- WORK TASK -
Go through the material below, count the lines with the word "sides", and reply with the count alone.

- INFORMATION SHOWN -
┄┄┄┄┄┄┄┄┄┄┄┄┄┄┄┄┄┄┄┄
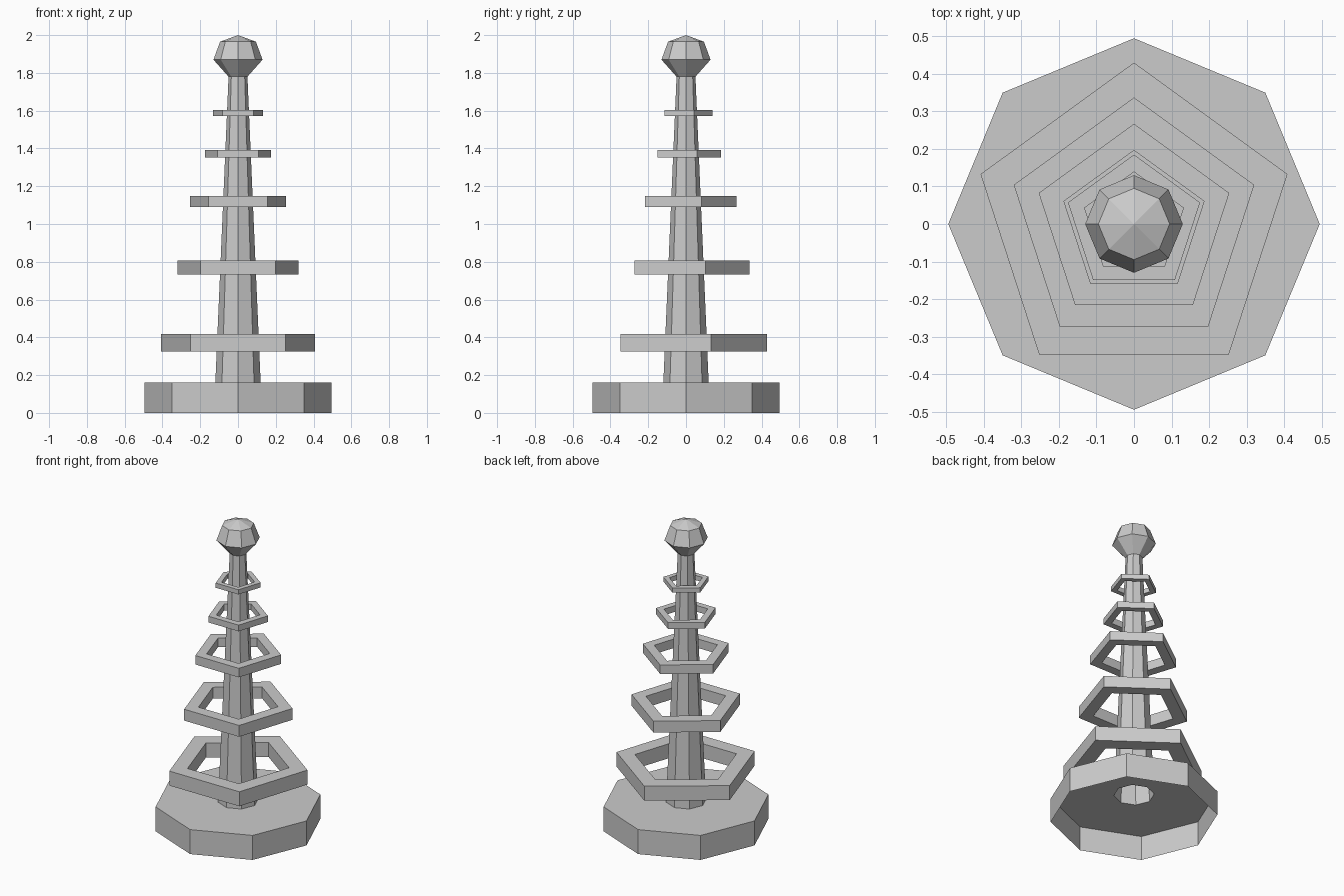
import bpy
import bmesh
from math import cos, sin, tau

cube = bpy.data.objects.get("Cube")
if cube:
    bpy.data.objects.remove(cube, do_unlink=True)

grey = bpy.data.materials.new("plain grey")
grey.use_nodes = True
grey.diffuse_color = (0.6, 0.6, 0.6, 1)
grey.node_tree.nodes["Principled BSDF"].inputs["Base Color"].default_value = (0.6, 0.6, 0.6, 1)


def lathe(name, profile, sides, closed=False):
    """Turn a (radius, height) profile around z, with one corner on +y."""
    bm = bmesh.new()
    rows = []
    for r, z in profile:
        if r == 0:
            rows.append([bm.verts.new((0, 0, z))] * sides)
        else:
            angles = [tau / 4 + tau * i / sides for i in range(sides)]
            rows.append([bm.verts.new((r * cos(a), r * sin(a), z)) for a in angles])
    pairs = list(zip(rows, rows[1:]))
    if closed:
        pairs.append((rows[-1], rows[0]))
    for low, high in pairs:
        for i in range(sides):
            j = (i + 1) % sides
            corners = [low[i], low[j], high[j], high[i]]
            bm.faces.new(list(dict.fromkeys(corners)))
    mesh = bpy.data.meshes.new(name)
    bm.to_mesh(mesh)
    bm.free()
    mesh.materials.append(grey)
    obj = bpy.data.objects.new(name, mesh)
    bpy.context.collection.objects.link(obj)
    return obj


# Hollow base, open below, with a hole where the hollow column stands
lathe("base", [(0.495, 0), (0.495, 0.16), (0.12, 0.16)], 8)
lathe("column", [(0.12, 0.16), (0.05, 1.78)], 8)
lathe("finial", [(0.05, 1.78), (0.13, 1.87), (0.095, 1.965), (0, 2)], 8)

# Five floating pentagonal rings, each a scaled copy of the first
rings = [(0.43, 0.371), (0.337, 0.771), (0.267, 1.119), (0.185, 1.372), (0.14, 1.587)]
for n, (radius, z) in enumerate(rings, 1):
    inner, half = radius * 0.735, radius * 0.11
    section = [(inner, z - half), (radius, z - half), (radius, z + half), (inner, z + half)]
    lathe(f"ring_{n}", section, 5, closed=True)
┄┄┄┄┄┄┄┄┄┄┄┄┄┄┄┄┄┄┄┄
- THE ANSWER -
5